Problem —
Begin at the line containing "const model = new THREE.Group();" in the data below and go on through the line containing "addTurned('stem', 0, 0.4, 0.255, 0.255);", repeating each line exactly; include both ends and no other line.
========================
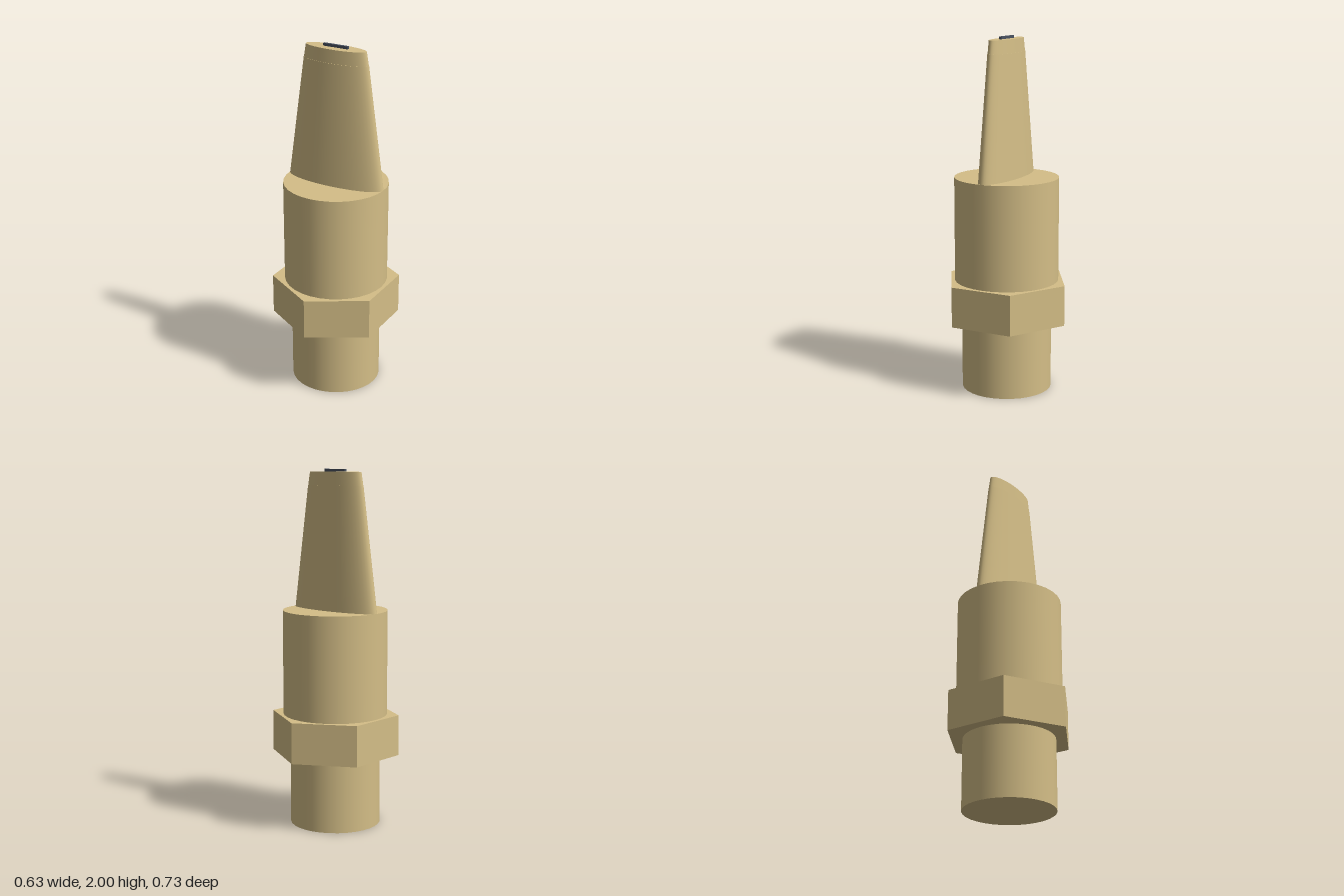
import * as THREE from 'three';

const SIDES = 32;

export function createModel() {
  const model = new THREE.Group();
  model.name = 'nozzle';

  const brass = new THREE.MeshStandardMaterial({ color: 0xd4be87 });
  const brassFlat = new THREE.MeshStandardMaterial({ color: 0xd4be87, flatShading: true });
  const dark = new THREE.MeshStandardMaterial({ color: 0x4a5260 });

  // Upright round part between two heights; depth squashes it into an ellipse
  function addTurned(name, y0, y1, rBottom, rTop, { depth = 1, sides = SIDES, material = brass } = {}) {
    const geometry = new THREE.CylinderGeometry(rTop, rBottom, y1 - y0, sides);
    geometry.scale(1, 1, depth);
    const mesh = new THREE.Mesh(geometry, material);
    mesh.name = name;
    mesh.position.y = (y0 + y1) / 2;
    model.add(mesh);
  }

  // Round lower half: stem, hex nut with corners on the z axis, body
  addTurned('stem', 0, 0.4, 0.255, 0.255);
  addTurned('hexNut', 0.4, 0.63, 0.363, 0.363, { sides: 6, material: brassFlat });
  addTurned('body', 0.63, 1.22, 0.294, 0.294);

  // Flattened, tapering blade with a steeper rim
  addTurned('blade', 1.22, 1.91, 0.294, 0.197, { depth: 0.295, sides: 48 });
  addTurned('bladeRim', 1.91, 1.985, 0.196, 0.183, { depth: 0.285, sides: 48 });

  // Narrow outlet slot at the tip
  const slot = new THREE.Mesh(new THREE.BoxGeometry(0.148, 0.03, 0.014), dark);
  slot.name = 'outletSlot';
  slot.position.y = 1.985;
  model.add(slot);

  return model;
}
========================
Task result —
  const model = new THREE.Group();
  model.name = 'nozzle';

  const brass = new THREE.MeshStandardMaterial({ color: 0xd4be87 });
  const brassFlat = new THREE.MeshStandardMaterial({ color: 0xd4be87, flatShading: true });
  const dark = new THREE.MeshStandardMaterial({ color: 0x4a5260 });

  // Upright round part between two heights; depth squashes it into an ellipse
  function addTurned(name, y0, y1, rBottom, rTop, { depth = 1, sides = SIDES, material = brass } = {}) {
    const geometry = new THREE.CylinderGeometry(rTop, rBottom, y1 - y0, sides);
    geometry.scale(1, 1, depth);
    const mesh = new THREE.Mesh(geometry, material);
    mesh.name = name;
    mesh.position.y = (y0 + y1) / 2;
    model.add(mesh);
  }

  // Round lower half: stem, hex nut with corners on the z axis, body
  addTurned('stem', 0, 0.4, 0.255, 0.255);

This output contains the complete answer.